That doesn’t stop the first-timer from relying upon heavy-handed mirroring, especially in his use of canines, or peppering the plot with a few convenient developments. Thankfully, with the assistance of his technical team, Young’s convincing command of tone helps overcome any traces of narrative obviousness. Whether gradually panning over slow-motion shots of standard suburban life or trapped within beige and pastel interiors, cinematographer Michael McDermot’s exacting images evoke an uneasy mood, spliced together with maximum tension by editor Merlin Eden.
Similarly, the anxiety-inducing strains of Dan Luscombe’s score, intertwined with period-appropriate tracks such as the Boys Next Door’s Shivers and Joy Division’s Atmosphere, serve to heighten the feature’s relentless sense of pressure.
Indeed, in its style as well as its psychological focus, Hounds of Love marks Young as a filmmaker to watch, though he’s not the feature’s only standout. His trio of leads has rarely been better, turning their characters’ three-way tussle into a compelling dissection of primal desires for control, validation and survival. Booth brings as much vulnerability as intensity to Evelyn, humanising her reactions but never excusing her choices. Cummings plays the resourceful, ravaged prey with a balance of distress and determination, while, cast against type in a role worlds away from his career-sparking turn in amiable comedy The Castle almost two decades ago, Curry’s unnerving performance leaves a distinctive imprint.
Production company: Factor 30 Films
Sales: Urban Distribution International, firstname.lastname@example.org
Producer: Melissa Kelly
Cinematography: Michael McDermott
Editor: Merlin Eden
Music: Dan Luscombe
Production Designer: Clayton Jauncey

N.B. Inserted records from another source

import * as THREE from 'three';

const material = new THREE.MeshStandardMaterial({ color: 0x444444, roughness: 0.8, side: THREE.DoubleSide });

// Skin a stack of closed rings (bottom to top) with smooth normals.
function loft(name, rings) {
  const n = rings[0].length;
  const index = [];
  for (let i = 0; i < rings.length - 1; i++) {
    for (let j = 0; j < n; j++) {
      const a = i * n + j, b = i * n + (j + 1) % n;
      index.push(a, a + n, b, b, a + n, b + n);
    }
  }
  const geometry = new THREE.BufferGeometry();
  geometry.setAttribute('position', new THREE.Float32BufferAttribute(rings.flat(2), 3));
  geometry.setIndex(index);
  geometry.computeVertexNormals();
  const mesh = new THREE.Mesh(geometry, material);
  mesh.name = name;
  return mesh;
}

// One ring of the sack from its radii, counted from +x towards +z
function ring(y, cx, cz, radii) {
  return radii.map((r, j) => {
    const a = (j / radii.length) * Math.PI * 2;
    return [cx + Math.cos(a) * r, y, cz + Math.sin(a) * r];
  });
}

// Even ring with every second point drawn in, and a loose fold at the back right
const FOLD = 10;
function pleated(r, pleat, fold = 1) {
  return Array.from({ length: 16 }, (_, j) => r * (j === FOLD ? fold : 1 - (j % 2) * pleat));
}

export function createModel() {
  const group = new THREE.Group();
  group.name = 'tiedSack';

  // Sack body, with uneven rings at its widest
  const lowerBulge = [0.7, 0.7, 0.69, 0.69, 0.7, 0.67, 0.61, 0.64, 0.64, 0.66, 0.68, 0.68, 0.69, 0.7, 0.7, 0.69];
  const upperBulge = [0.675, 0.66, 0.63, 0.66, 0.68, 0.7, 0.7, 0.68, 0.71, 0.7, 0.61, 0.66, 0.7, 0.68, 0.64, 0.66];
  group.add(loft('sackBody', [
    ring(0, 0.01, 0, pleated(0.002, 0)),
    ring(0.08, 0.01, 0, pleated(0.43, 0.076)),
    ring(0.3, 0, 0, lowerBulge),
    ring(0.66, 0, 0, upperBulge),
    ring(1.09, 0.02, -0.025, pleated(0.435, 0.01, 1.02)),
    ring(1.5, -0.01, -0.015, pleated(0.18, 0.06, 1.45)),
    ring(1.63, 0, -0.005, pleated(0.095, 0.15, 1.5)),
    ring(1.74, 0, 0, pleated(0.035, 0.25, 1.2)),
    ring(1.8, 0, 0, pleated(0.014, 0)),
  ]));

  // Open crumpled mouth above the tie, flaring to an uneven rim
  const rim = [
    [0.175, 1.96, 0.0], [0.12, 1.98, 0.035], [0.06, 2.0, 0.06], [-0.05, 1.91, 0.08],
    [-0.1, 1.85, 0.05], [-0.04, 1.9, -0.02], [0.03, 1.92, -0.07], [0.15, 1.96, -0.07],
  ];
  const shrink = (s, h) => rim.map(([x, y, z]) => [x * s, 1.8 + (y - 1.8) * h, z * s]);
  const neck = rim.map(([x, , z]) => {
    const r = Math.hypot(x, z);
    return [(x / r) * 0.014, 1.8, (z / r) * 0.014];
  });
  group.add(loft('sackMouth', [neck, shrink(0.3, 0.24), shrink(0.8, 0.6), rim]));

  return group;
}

Costume Designer: Terri Lamera
Cast:Emma Booth, Stephen Curry, Ashleigh Cummings, Susie Porter, Damian de Montemas, Harrison Gilbertson.